Moving on, Let's look into

Techniques to store Tiny URL

Technique 1

  • Generate a tinyURL from longURL
  • Checks, whether generated tinyURL, is present in DB
  • If tinyURL isn't present in DB then put longURL and tinyURL in DB


  1. This technique creates race condition because it's possible that two threads may be simultaneously adding the same data to DB and may end up corrupting data.
  2. This technique creates two tinyURLs for duplicate longURL

Solution to Problem 1
Add (tinyURL, longURL) combination in database only when there is no key whose value is equal to tinyURL i.e. putIfAbsent(tinyURL, longURL). This approach requires support from DB (May or may not present in NoSQLDB)

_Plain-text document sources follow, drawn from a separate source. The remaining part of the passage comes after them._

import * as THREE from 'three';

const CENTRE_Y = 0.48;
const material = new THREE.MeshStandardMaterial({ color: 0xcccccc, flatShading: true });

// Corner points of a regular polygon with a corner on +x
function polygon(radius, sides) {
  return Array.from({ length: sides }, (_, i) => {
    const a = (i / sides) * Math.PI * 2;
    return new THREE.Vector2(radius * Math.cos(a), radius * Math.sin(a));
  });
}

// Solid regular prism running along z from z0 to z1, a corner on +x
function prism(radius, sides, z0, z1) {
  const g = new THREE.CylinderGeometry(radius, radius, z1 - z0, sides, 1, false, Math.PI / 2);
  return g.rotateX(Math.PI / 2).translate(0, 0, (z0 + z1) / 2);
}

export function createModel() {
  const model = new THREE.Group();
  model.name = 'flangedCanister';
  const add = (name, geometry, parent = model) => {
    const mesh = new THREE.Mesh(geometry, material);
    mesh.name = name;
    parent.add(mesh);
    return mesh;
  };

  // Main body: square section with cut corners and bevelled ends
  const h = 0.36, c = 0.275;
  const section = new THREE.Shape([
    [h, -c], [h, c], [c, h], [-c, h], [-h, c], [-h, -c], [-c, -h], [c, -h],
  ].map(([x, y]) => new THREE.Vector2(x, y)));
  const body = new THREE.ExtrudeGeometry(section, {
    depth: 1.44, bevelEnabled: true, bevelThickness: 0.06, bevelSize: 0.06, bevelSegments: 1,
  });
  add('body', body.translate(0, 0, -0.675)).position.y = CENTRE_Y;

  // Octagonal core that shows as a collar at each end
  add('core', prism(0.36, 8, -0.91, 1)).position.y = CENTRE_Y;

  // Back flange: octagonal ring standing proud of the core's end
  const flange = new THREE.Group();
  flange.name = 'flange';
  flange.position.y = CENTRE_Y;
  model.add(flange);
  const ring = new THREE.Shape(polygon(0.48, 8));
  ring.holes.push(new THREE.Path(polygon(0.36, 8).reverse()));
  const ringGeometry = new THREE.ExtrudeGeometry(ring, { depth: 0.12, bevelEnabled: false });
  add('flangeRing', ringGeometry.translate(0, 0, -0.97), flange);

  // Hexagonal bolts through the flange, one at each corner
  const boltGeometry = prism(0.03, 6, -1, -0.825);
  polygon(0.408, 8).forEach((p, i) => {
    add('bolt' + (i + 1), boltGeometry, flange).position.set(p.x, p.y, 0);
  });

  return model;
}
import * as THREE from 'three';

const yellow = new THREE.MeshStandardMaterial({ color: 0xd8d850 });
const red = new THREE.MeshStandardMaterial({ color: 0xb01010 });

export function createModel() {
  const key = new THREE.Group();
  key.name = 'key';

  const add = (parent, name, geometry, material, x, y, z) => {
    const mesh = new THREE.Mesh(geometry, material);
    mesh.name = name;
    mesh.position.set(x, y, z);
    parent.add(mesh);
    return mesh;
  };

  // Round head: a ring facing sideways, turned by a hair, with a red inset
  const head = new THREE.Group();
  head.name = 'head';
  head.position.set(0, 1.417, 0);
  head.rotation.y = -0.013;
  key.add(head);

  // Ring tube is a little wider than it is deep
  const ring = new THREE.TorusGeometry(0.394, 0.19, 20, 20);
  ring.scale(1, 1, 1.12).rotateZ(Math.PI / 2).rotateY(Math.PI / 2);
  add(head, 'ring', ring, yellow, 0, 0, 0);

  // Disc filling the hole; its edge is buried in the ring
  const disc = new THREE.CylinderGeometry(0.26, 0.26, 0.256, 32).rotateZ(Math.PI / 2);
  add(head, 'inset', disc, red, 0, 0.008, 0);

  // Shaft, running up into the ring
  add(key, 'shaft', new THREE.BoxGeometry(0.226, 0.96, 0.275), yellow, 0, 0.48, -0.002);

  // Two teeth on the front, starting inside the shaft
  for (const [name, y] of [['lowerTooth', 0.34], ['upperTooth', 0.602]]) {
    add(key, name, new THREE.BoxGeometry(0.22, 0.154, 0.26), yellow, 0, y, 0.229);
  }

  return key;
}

Solution to Problem 2
We calculate MD5 of longURL and take first 43 bits to generate tinyURL. MD5 of longURL will be same for duplicate URLs. Hence first 43 bits of duplicate URLs will be the same generating common tinyURL.

putIfAbsent feature (discussed as a solution to Problem 1) can be hard to find in a Database. So let's look into an alternate technique to prevent the race condition.

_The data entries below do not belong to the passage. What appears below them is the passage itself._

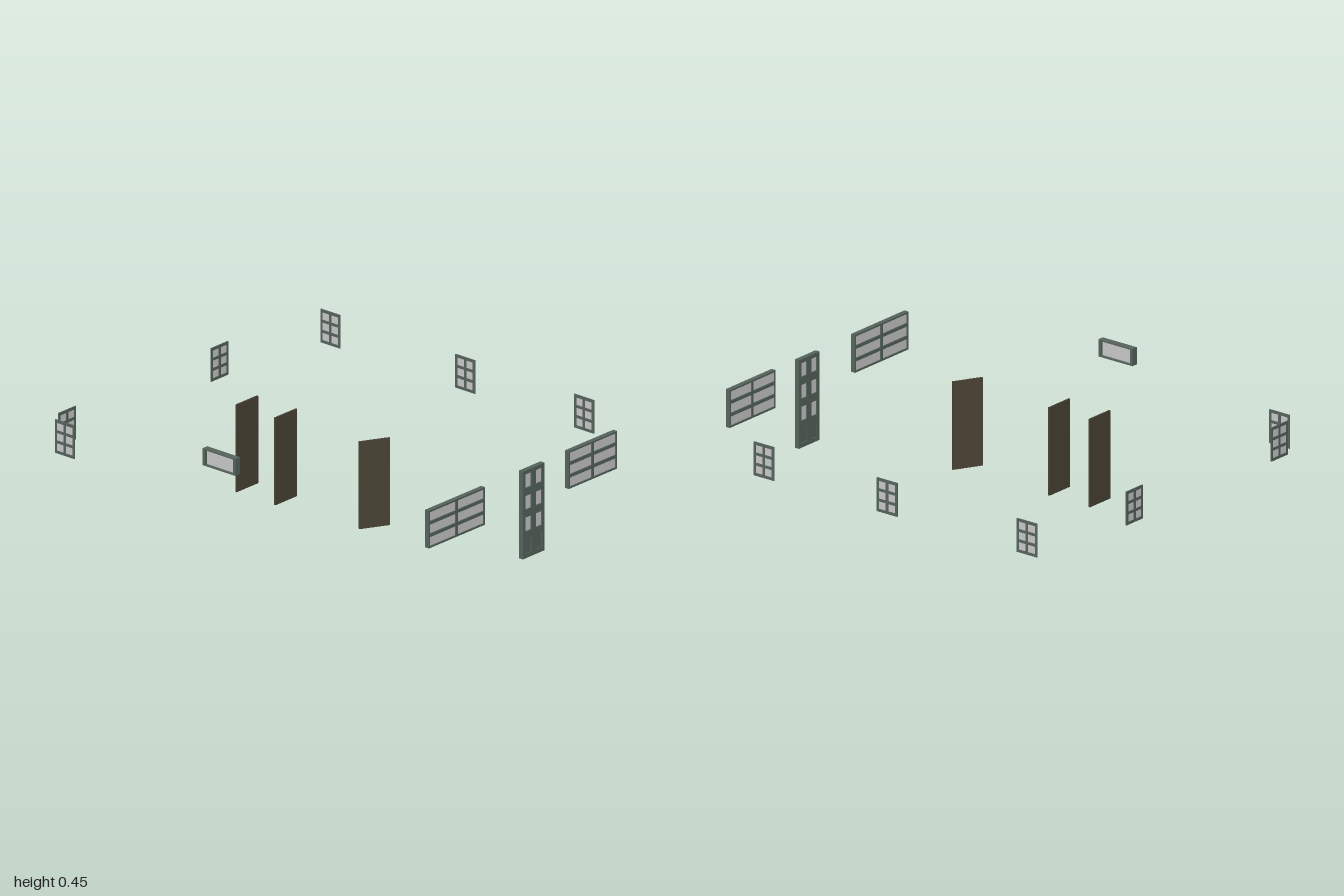
import * as THREE from 'three';

const mat = (name, color) => {
  const m = new THREE.MeshStandardMaterial({ color });
  m.name = name;
  return m;
};

// Evenly spaced openings across a length: [start, end] pairs
function openings(length, count, border, bar) {
  const size = (length - 2 * border - (count - 1) * bar) / count;
  return Array.from({ length: count }, (_, i) => {
    const a = border + i * (size + bar);
    return [a, a + size];
  });
}

export function createModel() {
  const model = new THREE.Group();
  const green = mat('painted green frame', 0x56645c);
  const glass = mat('pale glass', 0xc9c9c9);
  const wood = mat('dark brown wood', 0x4b4436);

  function box(parent, name, size, pos, material) {
    const mesh = new THREE.Mesh(new THREE.BoxGeometry(...size), material);
    mesh.name = name;
    mesh.position.set(...pos);
    parent.add(mesh);
    return mesh;
  }

  // Frame pierced by a grid of openings, centred on x and z, standing on y = 0
  function frame(w, h, d, xs, ys) {
    const shape = new THREE.Shape();
    shape.moveTo(0, 0).lineTo(w, 0).lineTo(w, h).lineTo(0, h).closePath();
    for (const [x0, x1] of xs) for (const [y0, y1] of ys) {
      const hole = new THREE.Path();
      hole.moveTo(x0, y0).lineTo(x0, y1).lineTo(x1, y1).lineTo(x1, y0).closePath();
      shape.holes.push(hole);
    }
    const geo = new THREE.ExtrudeGeometry(shape, { depth: d, bevelEnabled: false });
    geo.translate(-w / 2, 0, -d / 2);
    const mesh = new THREE.Mesh(geo, green);
    mesh.name = 'frame';
    return mesh;
  }

  function windowUnit(name, [w, h, d], xs, ys, glassDepth, pos, turn = 0) {
    const unit = new THREE.Group();
    unit.name = name;
    unit.add(frame(w, h, d, xs, ys));
    box(unit, 'glass', [w - 0.004, h - 0.004, glassDepth], [0, h / 2, 0], glass);
    unit.position.set(...pos);
    unit.rotation.y = turn;
    model.add(unit);
  }

  // Wide front windows, two columns of three panes
  for (const [name, x0, x1] of [['wideWindowRight', -0.656, -0.297], ['wideWindowLeft', 0.237, 0.546]]) {
    const w = x1 - x0, h = 0.172;
    windowUnit(name, [w, h, 0.022], openings(w, 2, 0.007, 0.013), openings(h, 3, 0.008, 0.015),
      0.012, [(x0 + x1) / 2, 0.233, 0.987]);
  }

  // Small six-pane windows on the back and sides
  const q = Math.PI / 2;
  const small = [
    ['backWindowRight', -0.722, -0.997, 0],
    ['backWindowLeft', 0.252, -0.997, 0],
    ['leftWindowFront', 0.84, 0.55, q],
    ['leftWindowMiddle', 0.84, -0.124, q],
    ['leftWindowBack', 0.84, -0.889, q],
    ['rightWindowBack', -0.836, -0.907, q],
  ];
  for (const [name, x, z, turn] of small) {
    windowUnit(name, [0.111, 0.153, 0.005], openings(0.111, 2, 0.012, 0.013),
      openings(0.153, 3, 0.013, 0.013), 0.002, [x, 0.197, z], turn);
  }

  // High single-pane window on the right side
  windowUnit('highWindow', [0.186, 0.078, 0.03], [[0.014, 0.172]], [[0.006, 0.072]],
    0.006, [-0.833, 0.372, -0.023], q);

  // Front door: three rows of glass above a recessed solid row
  const door = new THREE.Group();
  door.name = 'frontDoor';
  const rows = [[0.02, 0.09], [0.122, 0.186], [0.222, 0.285], [0.321, 0.384]];
  door.add(frame(0.138, 0.402, 0.022, [[0.016, 0.055], [0.083, 0.122]], rows));
  box(door, 'lowerPanel', [0.13, 0.1, 0.014], [0, 0.055, 0], green);
  box(door, 'glass', [0.13, 0.285, 0.012], [0, 0.252, 0], glass);
  door.position.set(0.012, 0, 0.987);
  model.add(door);

  // Plain inner doors, one standing ajar
  const inner = [
    ['innerDoorBack', -0.229, -0.415, 0],
    ['innerDoorMiddle', -0.229, -0.195, 0],
    ['innerDoorAjar', -0.2, 0.283, -Math.atan2(0.065, 0.12)],
  ];
  for (const [name, x, z, turn] of inner) {
    box(model, name, [0.138, 0.4, 0.008], [x, 0.2, z], wood).rotation.y = turn;
  }

  return model;
}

Technique 2: Counter based approach
In this approach, we use a unique number to generate tinyURL. This unique number is fetched from a single independent service as a counter variable which is incremented each time a unique number is requested.

When a worker node receives a request to create tinyURL, it fetches a unique number from counter service and uses it to generate tinyURL. As different hosts have a different unique number, they will generate different tinyURLs avoiding the race condition.

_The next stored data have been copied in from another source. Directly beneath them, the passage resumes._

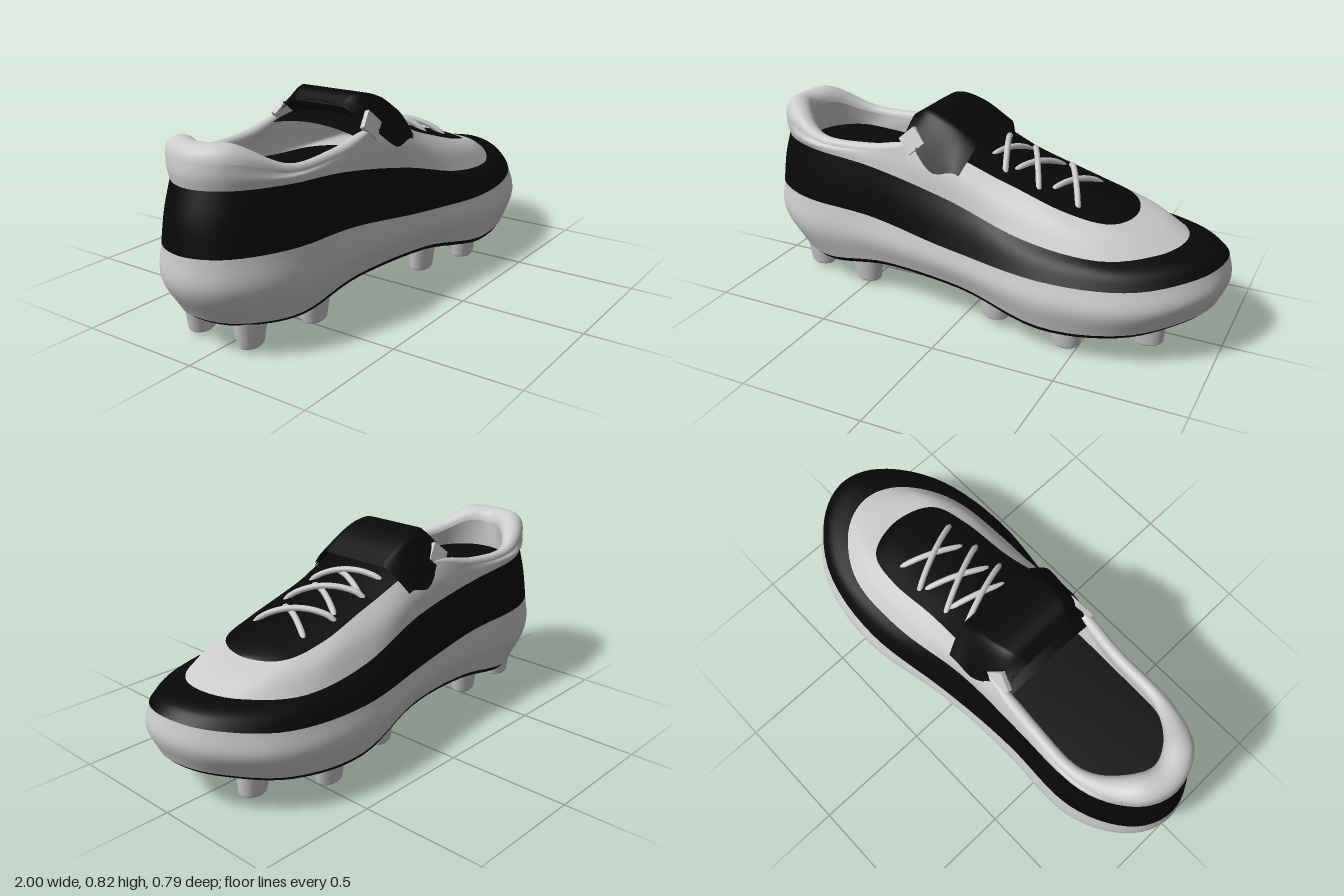
import * as THREE from 'three';

const grey = new THREE.MeshStandardMaterial({ color: 0xcccccc, side: THREE.DoubleSide });
const black = new THREE.MeshStandardMaterial({ color: 0x080808, side: THREE.DoubleSide });
const SEG = 96;
const V3 = (x, y, z) => new THREE.Vector3(x, y, z);
const { smoothstep } = THREE.MathUtils;

// Smooth interpolation of nine stations, mirrored beyond heel and toe (sign -1 = odd)
function sample(list, t, sign) {
  const n = list.length - 1;
  const s = (t / Math.PI) * n;
  const i = Math.min(Math.floor(s), n - 1), f = s - i;
  const at = (k) => (k < 0 ? sign * list[-k] : k > n ? sign * list[2 * n - k] : list[k]);
  const [p0, p1, p2, p3] = [at(i - 1), at(i), at(i + 1), at(i + 2)];
  return p1 + 0.5 * f * (p2 - p0 + f * (2 * p0 - 5 * p1 + 4 * p2 - p3 + f * (3 * (p1 - p2) + p3 - p0)));
}

// A foot-shaped outline: heel x, toe x, heights and half widths from heel to toe
function outline(x0, x1, y, w) {
  return (t) => {
    const a = Math.abs(t);
    const x = (x0 + x1) / 2 - ((x1 - x0) / 2) * Math.cos(a);
    const shift = -0.025 * smoothstep(-x, 0, 0.6);
    return V3(x, sample(y, a, 1), shift + Math.sign(t) * sample(w, a, -1));
  };
}

function surface(name, material, fn, nu, nv, closed = false) {
  const pos = [], idx = [], cols = closed ? nu : nu + 1;
  for (let j = 0; j <= nv; j++)
    for (let i = 0; i < cols; i++) pos.push(...fn(i / nu, j / nv).toArray());
  for (let j = 0; j < nv; j++)
    for (let i = 0; i < nu; i++) {
      const a = j * cols + i, b = j * cols + ((i + 1) % cols);
      idx.push(a, b, b + cols, a, b + cols, a + cols);
    }
  const g = new THREE.BufferGeometry();
  g.setAttribute('position', new THREE.Float32BufferAttribute(pos, 3));
  g.setIndex(idx);
  g.computeVertexNormals();
  const mesh = new THREE.Mesh(g, material);
  mesh.name = name;
  return mesh;
}

// Smooth wall through a stack of outlines
function wall(name, material, outlines, steps = 8) {
  return surface(name, material, (u, v) => {
    const t = (u * 2 - 1) * Math.PI;
    return new THREE.CatmullRomCurve3(outlines.map((o) => o(t))).getPoint(v);
  }, SEG, steps, true);
}

// Sheet stretched between the two sides of an outline, with an optional crown
function sheet(name, material, o, t0, crown, up) {
  return surface(name, material, (u, v) => {
    const t = t0 + u * (Math.PI - t0), s = up ? 1 - v : v;
    const p = o(t).lerp(o(-t), s);
    p.y += crown * 4 * v * (1 - v) * Math.min(1, Math.sin(t) * 1.5);
    return p;
  }, 48, 10);
}

export function createModel() {
  const shoe = new THREE.Group();
  shoe.name = 'studdedShoe';

  // Outlines from the sole up to the opening
  const soleY = [0.13, 0.115, 0.11, 0.158, 0.165, 0.11, 0.125, 0.16, 0.18];
  const soleLow = outline(-0.91, 0.95, soleY, [0, 0.13, 0.235, 0.255, 0.3, 0.36, 0.315, 0.16, 0]);
  const soleTop = outline(-0.93, 0.965, soleY.map((y) => y + 0.016),
    [0, 0.14, 0.245, 0.263, 0.308, 0.368, 0.323, 0.167, 0]);
  const bulge = outline(-1, 1, [0.27, 0.27, 0.26, 0.27, 0.265, 0.235, 0.24, 0.27, 0.29],
    [0, 0.17, 0.283, 0.292, 0.335, 0.395, 0.35, 0.195, 0]);
  const midTop = outline(-0.993, 0.985, [0.39, 0.39, 0.39, 0.375, 0.34, 0.32, 0.325, 0.355, 0.375],
    [0, 0.163, 0.272, 0.28, 0.325, 0.375, 0.33, 0.183, 0]);
  const bandMid = outline(-0.977, 0.94, [0.5, 0.5, 0.495, 0.475, 0.435, 0.38, 0.372, 0.392, 0.408],
    [0, 0.155, 0.26, 0.27, 0.297, 0.342, 0.31, 0.175, 0]);
  const bandTop = outline(-0.945, 0.83, [0.61, 0.61, 0.605, 0.58, 0.52, 0.432, 0.4, 0.412, 0.422],
    [0, 0.145, 0.24, 0.25, 0.262, 0.295, 0.277, 0.16, 0]);
  const upperMid = outline(-0.954, 0.74, [0.655, 0.655, 0.63, 0.62, 0.615, 0.53, 0.475, 0.46, 0.457],
    [0, 0.147, 0.243, 0.246, 0.25, 0.25, 0.243, 0.16, 0]);
  const rim = outline(-0.892, 0.63, [0.7, 0.7, 0.64, 0.645, 0.7, 0.605, 0.53, 0.495, 0.485],
    [0, 0.125, 0.21, 0.215, 0.215, 0.195, 0.197, 0.155, 0]);
  const insoleEdge = outline(-0.84, 0, [0.585, 0.585, 0.58, 0.57, 0.56, 0.55, 0.55, 0.55, 0.55],
    [0, 0.1, 0.18, 0.195, 0.195, 0.19, 0.17, 0.1, 0]);

  // Padded collar around the rim, thickest at the heel and fading out to the front
  const collar = (t, a) => {
    const p = rim(t), d = rim(t + 0.01).sub(rim(t - 0.01)), k = Math.abs(t);
    const r = (0.024 + 0.034 * (1 - smoothstep(k, 0.25, 0.9))) * (1 - smoothstep(k, 1.3, 1.6));
    const out = V3(-d.z, 0, d.x).normalize();
    return p.addScaledVector(out, r * Math.cos(a)).add(V3(0, r * Math.sin(a), 0));
  };

  shoe.add(
    sheet('soleBottom', black, soleLow, 0, 0, false),
    wall('soleEdge', black, [soleLow, soleTop], 2),
    wall('midsole', grey, [soleTop, bulge, midTop], 14),
    wall('sideBand', black, [midTop, bandMid, bandTop]),
    wall('upper', grey, [bandTop, upperMid, (t) => collar(t, 0)]),
    wall('lining', grey, [(t) => collar(t, Math.PI), insoleEdge], 3),
    sheet('insole', black, insoleEdge, 0, 0, true),
    sheet('lacePanel', black, rim, 1.36, 0.03, true),
    surface('collar', grey, (u, v) => collar((u * 2 - 1) * 1.6, v * Math.PI), 72, 10),
  );

  // Tongue rising from the lace panel, folded forward into a drooping flap
  const tongueLine = new THREE.CatmullRomCurve3([V3(0.02, 0.67, 0), V3(-0.15, 0.715, 0), V3(-0.26, 0.79, 0)]);
  const flapLine = new THREE.CatmullRomCurve3(
    [V3(-0.265, 0.79, 0), V3(-0.2, 0.822, 0), V3(-0.08, 0.79, 0), V3(0.03, 0.725, 0)]);
  const flap = (lift) => (u, v) => {
    const a = u * 2 - 1, p = flapLine.getPoint(v);
    const drop = Math.max(0, (Math.abs(a) - 0.6) / 0.4) ** 1.3;
    p.z = a * (0.19 + 0.07 * smoothstep(v, 0, 0.65));
    p.y -= drop * (0.05 + 0.12 * smoothstep(v, 0, 0.6) - 0.08 * smoothstep(v, 0.6, 1)) + lift;
    p.x -= 0.03 * drop * v;
    return p;
  };
  shoe.add(
    surface('tongue', black, (u, v) => {
      const a = u * 2 - 1, p = tongueLine.getPoint(v);
      return V3(p.x, p.y - 0.03 * a * a, a * 0.18);
    }, 12, 10),
    surface('tongueFlap', black, flap(0), 40, 16),
    surface('tongueFlapUnderside', black, flap(0.012), 40, 16),
  );

  // Light tabs beside the tongue
  for (const s of [-1, 1]) {
    const tab = new THREE.Mesh(new THREE.BoxGeometry(0.08, 0.08, 0.02), grey);
    tab.position.set(-0.225, 0.715, s * 0.212);
    tab.rotation.set(s * -0.35, 0, 0.75);
    tab.name = 'tongueTab';
    shoe.add(tab);
  }

  // Crossed laces: wide strands arching over shorter, flatter ones
  const lace = (xa, xb, za, zb, height) => {
    const pts = [0, 0.06, 0.25, 0.5, 0.75, 0.94, 1].map((f) => {
      const x = xa + (xb - xa) * f;
      return V3(x, 0.655 - 0.3 * x + height * Math.sin(Math.PI * f) ** 0.6, za + (zb - za) * f);
    });
    const mesh = new THREE.Mesh(
      new THREE.TubeGeometry(new THREE.CatmullRomCurve3(pts), 28, 0.012, 8), grey);
    mesh.name = 'lace';
    shoe.add(mesh);
  };
  for (const [x0, x1] of [[0.03, 0.14], [0.14, 0.28], [0.3, 0.44]]) {
    lace(x0, x1, -0.15, 0.14, 0.058);
    lace(x1, x0 + 0.02, -0.13, 0.105, 0.04);
  }

  // Five pairs of tapered studs, longer than wide: x, tip height, z of each one, tilt
  const studShape = new THREE.LatheGeometry(
    [[0, 0], [0.034, 0], [0.042, 0.01], [0.056, 0.13]].map((p) => new THREE.Vector2(...p)), 24);
  studShape.scale(1.35, 1, 1);
  const studs = [
    [-0.78, 0.013, 0.085, -0.15, 0], [-0.5, 0.022, 0.15, -0.165, 0],
    [0.14, 0.033, 0.22, -0.23, 0], [0.45, 0, 0.245, -0.26, 0], [0.755, 0.047, 0.165, -0.18, 0.1],
  ];
  for (const [x, y, zl, zr, tilt] of studs)
    for (const z of [zl, zr]) {
      const stud = new THREE.Mesh(studShape, grey);
      stud.position.set(x, y, z);
      stud.rotation.z = tilt;
      stud.name = 'stud';
      shoe.add(stud);
    }
  return shoe;
}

Problem: This approach creates single point of failure/bottleneck.

Solution 1: Every host maintaining the counter
Suppose there are 64 worker hosts and we know that we need 43 bits for a unique tinyURL.

We can calculate 43 bits as follows

  • As we need 6 bits to uniquely identify a server node from a cluster of 64 worker host. Let's use those 6 bits to form tinyURL
  • We can use 32 bits of the current timestamp
  • Remaining 5 bits can be chosen at random/incremental values

This solution has its problems, viz

  1. Collision probability is high. Suppose we have 20 RPS on each host randomly generated last 5 bits will lead to high collision rate and if TPS > 32 (5 bits can represent decimal from range 0-31) we will surely have collisions
  2. Adding new hosts will be problematic (6 bits representation will not work)

Solution 2: Range based approach
In this approach, we take 1st billion combinations from 3.5 trillion combination and divide the 1st billion into 1000 ranges of 1 million each which is maintained by Zookeeper

  • 1 -> 1,000,000 (range 1)
  • 1,000,000 -> 2,000,000 (range 1)
  • .... (range n)
  • 999,000,000 -> 1,000,000,000 ((range 1000))

Worker thread will come to Zookeeper and ask for an available range. Suppose W1 is assigned range 1, W1 will keep incrementing the counter and generate the unique number and generate tinyURL based on that

When a worker thread exhausts their range, they will come to Zookeeper and take a new range. When 1st billion is exhausted, we will take 2nd billion and generate ranges to work with.

This approach has the following benefits

  • Guaranteed No Collision
  • Addition of new worker threads is easy

Challenges with this approach as follows

  • If a worker dies, we will lose a million combinations, but that's not severe as we have 3.5 trillion combinations.
  • We are generating different tinyURL for a duplicate longURL
  • Sequentially generating URL can be a Sequential Threat.
    • To mitigate that we add random bits at the end of 43 bits (which will increase the length of tinyURL)

High-Level Architecture of Range based approach
POST url/{longURL}

  • Create tinyURL request comes to worker thread through the load balancer
  • Worker host checks whether its range based counter is exhausted or not
    • If exhausted, it will take a fresh range from Zookeeper
  • Worker thread uses the counter to generate tinyURL
  • TinyURL and longURL in then persisted to Database and in Distributed Cache.
    • We have placed tinyURL in cache because initially tinyURL will be accessed a lot.

GET url/{tinyURL}

  • Get Request comes to worker thread through the load balancer
  • Worker thread first checks the cache.
    • For Cache Miss, it returns data from DB.
    • For Cache Hit, it returns longURL

Flow Diagram



System Design
Share this Post